The 2022 AAMI Crash Index analysed more than 350,000 motor insurance claims across Australia to reach its conclusive list of the top crash hot spots in each capital city.
AAMI has been releasing road accident and collision data for 28 years. While many states regularly see the same locations popping up on their respective 'worst crash site' lists - in 2022, AAMI saw some surprising new additions to some states' lists.
Topping Adelaide's list this year is Prospect Road in Prospect, while Gympie Road in Chermside topped Brisbane's ranks. Both locations are new to the AAMI Crash Index's leaderboard, alongside Canberra, Darwin and Hobart, who also welcomed new leaders to the top of their ranks.
This year’s Index unfortunately saw some of the biggest moves up the ‘leaderboard’ that have ever been recorded in AAMI’s 28-year history of the Crash Index – with the number one hot spots in both Adelaide and Darwin coming from outside the top ten in 2021 and Hobart’s Davey Street climbing seven spots to take out the unwanted title of ‘worst crash hot spot’ in Tasmania's capital city.
It won't be surprising to Sydneysiders that the Hume Highway in Liverpool maintained the title for Sydney's worst crash hot spot, alongside Melbourne's Plenty Road in Bundoora and Perth's Albany Highway in Cannington. All three locations have stayed in their unfortunate top-ranking spots since the 2021 Crash Index report.
AAMI data also identified that afternoons were prime time for road accidents, coinciding with many states' school zone periods
While each state’s hot spots had its unique nuances, challenges and factors contributing to it taking out the number one crash spot, AAMI’s Head of Motor Claims Anna Cartwright said there was a common thread.

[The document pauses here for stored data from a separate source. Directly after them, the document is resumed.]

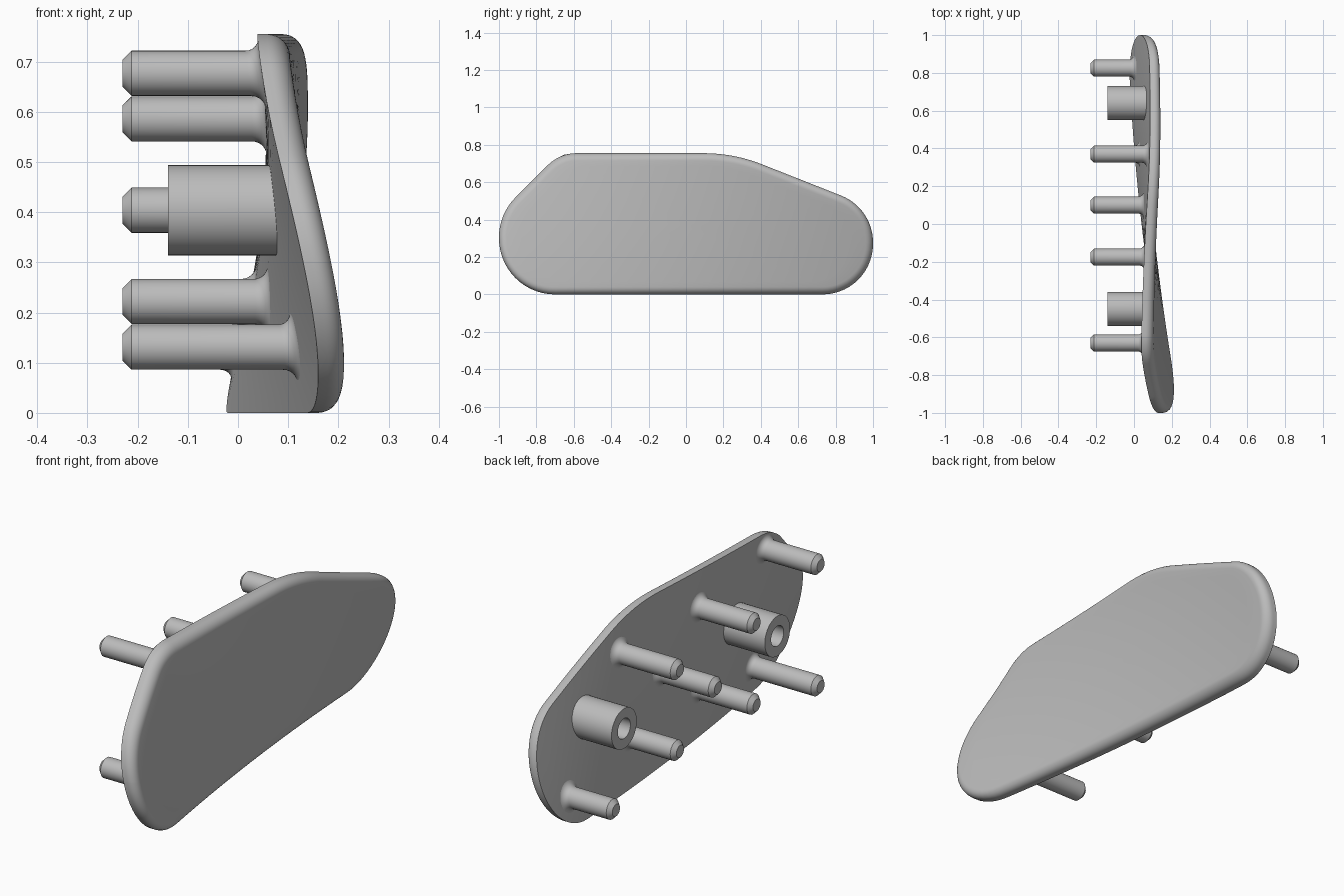
import bpy, bmesh, math
from mathutils import Vector

cube = bpy.data.objects.get("Cube")
if cube:
    bpy.data.objects.remove(cube, do_unlink=True)

grey = bpy.data.materials.new("plain grey")
grey.use_nodes = True
COLOUR = (0.5, 0.5, 0.5, 1)
grey.diffuse_color = COLOUR
grey.node_tree.nodes["Principled BSDF"].inputs["Base Color"].default_value = COLOUR

THICK, ROUND = 0.06, 0.04


def inner_x(y, z):
    """Twisted inner surface of the plate."""
    return 0.04 - 0.113 * y + 0.04 * y * y + z * (0.03 + 0.225 * y - 0.015 * y * y)


def finish(name, rings, cap_start=None, cap_end=None):
    """Bridge closed rings of points into one smooth object."""
    bm = bmesh.new()
    loops = [[bm.verts.new(p) for p in ring] for ring in rings]
    n = len(loops[0])
    for a, b in zip(loops, loops[1:]):
        for i in range(n):
            j = (i + 1) % n
            bm.faces.new((a[i], a[j], b[j], b[i]))
    for loop, tip in ((loops[0], cap_start), (loops[-1], cap_end)):
        if tip is not None:
            centre = bm.verts.new(tip)
            for i in range(n):
                bm.faces.new((loop[i], loop[(i + 1) % n], centre))
    bmesh.ops.recalc_face_normals(bm, faces=bm.faces)
    mesh = bpy.data.meshes.new(name)
    bm.to_mesh(mesh)
    bm.free()
    mesh.materials.append(grey)
    obj = bpy.data.objects.new(name, mesh)
    bpy.context.collection.objects.link(obj)
    bpy.ops.object.select_all(action="DESELECT")
    obj.select_set(True)
    bpy.context.view_layer.objects.active = obj
    bpy.ops.object.shade_smooth_by_angle(angle=math.radians(30))
    return obj


def rounded_outline(corners, step=0.06, arc_steps=14):
    """Counter-clockwise outline with a radius at each corner."""
    pts = []
    for i, (y, z, r) in enumerate(corners):
        c = Vector((y, z))
        before = (Vector(corners[i - 1][:2]) - c).normalized()
        after = (Vector(corners[(i + 1) % len(corners)][:2]) - c).normalized()
        half = before.angle(after) / 2
        mid = c + (before + after).normalized() * (r / math.sin(half))
        start = c + before * (r / math.tan(half)) - mid
        sweep = math.pi - 2 * half
        for k in range(arc_steps + 1):
            a = sweep * k / arc_steps
            pts.append(mid + Vector((start.x * math.cos(a) - start.y * math.sin(a),
                                     start.x * math.sin(a) + start.y * math.cos(a))))
    dense = []
    for p, q in zip(pts, pts[1:] + pts[:1]):
        parts = max(1, math.ceil((q - p).length / step))
        if (q - p).length > 1e-4:
            dense += [p.lerp(q, k / parts) for k in range(parts)]
    return dense


# Plate: twisted panel, sharp inner edge and rounded outer edge
outline = rounded_outline([(-1, 0, 0.3), (1, 0, 0.27), (1, 0.461, 0.27),
                           (0.256, 0.755, 0.85), (-0.675, 0.755, 0.22),
                           (-1, 0.43, 0.3)])
count = len(outline)
inward = []
for i in range(count):
    d = (outline[i] - outline[i - 1]).normalized() + (outline[(i + 1) % count] - outline[i]).normalized()
    inward.append(Vector((-d.y, d.x)).normalized())


def plate_ring(inset, depth, scale=1):
    mid = Vector((0, 0.37))
    ring = []
    for p, n in zip(outline, inward):
        q = mid.lerp(p + n * inset, scale)
        ring.append((inner_x(q.x, q.y) + depth, q.x, q.y))
    return ring


scales = [k / 12 for k in range(1, 12)]
rings = [plate_ring(0, 0, s) for s in scales] + [plate_ring(0, 0)]
for k in range(9):
    a = math.pi / 2 * k / 8
    rings.append(plate_ring(ROUND * (1 - math.cos(a)), THICK - ROUND + ROUND * math.sin(a)))
rings += [plate_ring(ROUND, THICK, s) for s in reversed(scales)]
hub = inner_x(0, 0.37)
finish("plate", rings, (hub, 0, 0.37), (hub + THICK, 0, 0.37))


def post_ring(y, z, radius, x, follow=False, sides=40):
    """Circle around a post axis; follow lays it on the plate surface."""
    ring = []
    for k in range(sides):
        a = math.tau * k / sides
        py, pz = y + radius * math.cos(a), z + radius * math.sin(a)
        ring.append((x + (inner_x(py, pz) if follow else 0), py, pz))
    return ring


# Pins: chamfered tip and flared root
TIP, PIN, CHAMFER, FLARE = -0.23, 0.045, 0.018, 0.028


def pin(name, y, z):
    rings = [post_ring(y, z, PIN - CHAMFER, TIP), post_ring(y, z, PIN, TIP + CHAMFER)]
    for k in range(8):
        a = math.pi / 2 * k / 7
        rings.append(post_ring(y, z, PIN + FLARE * (1 - math.cos(a)),
                               FLARE * (math.sin(a) - 1) + 0.001, True))
    finish(name, rings, (TIP, y, z))


MID_Z = 0.404
for label, y, rise in (("front", -0.63, 0.273), ("front_middle", -0.175, 0.182),
                       ("back_middle", 0.37, 0.182)):
    pin(label + "_upper_pin", y, MID_Z + rise)
    pin(label + "_lower_pin", y, MID_Z - rise)
pin("centre_pin", 0.1, MID_Z)
pin("back_lower_pin", 0.825, MID_Z - 0.273)

# Bosses: hollow sockets
for label, y in (("front", -0.45), ("back", 0.64)):
    floor = inner_x(y, MID_Z) - 0.01
    finish(label + "_socket",
           [post_ring(y, MID_Z, 0.09, 0.005, True), post_ring(y, MID_Z, 0.09, -0.14),
            post_ring(y, MID_Z, 0.045, -0.14), post_ring(y, MID_Z, 0.045, floor)],
           None, (floor, y, MID_Z))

“We see that a majority of the top hot spots identified are highways or busy major arterial roads, that intersect with local streets through high traffic industrial, educational and shopping precincts, meaning they are consistently busy throughout the day,” Ms Cartwright said.
Anna Cartwright, AAMI's Head of Motor Claims
Most risks on the road can be mitigated if people pay attention and drive to the conditions.
AAMI's data also identified that nose-to-tail style collisions were the most common type of crash at almost all hot spots. The data also reveals afternoons - between 1 and 4.30pm - as the most common time for accidents, with almost one-third of accidents occurring during this timeframe.
One positive result from the 2022 report is the incidence of collisions at Plenty Rd Bundoora, which over the past five years, has steadily declined.
AAMI is pleased to see that after many years of collisions in this location, the Victorian Government implemented a speed reduction trial, which led to a now permanent change.
We know that speed is undoubtedly a key factor, and by sharing data insights with the Victorian Government, we’re thrilled that the trial has resulted in a permanent lowering of the speed limit from 80km/h to 70km/h. We hope the reduction in speed will continue to reduce crashes and finally knock Plenty Road Bundoora off the top of our hot spot list.
AAMI has been tackling road safety head-on by revealing where accidents most commonly occur across Australia since 1994, to highlight to motorists the importance of driving safely and being extra vigilant, particularly at identified locations.
“All it takes is a split second of not having your eyes on the road, for you to miss one Stop or Give Way sign or for you to divert your attention to something other than the task at hand, for things to go wrong,” Ms Cartwright said.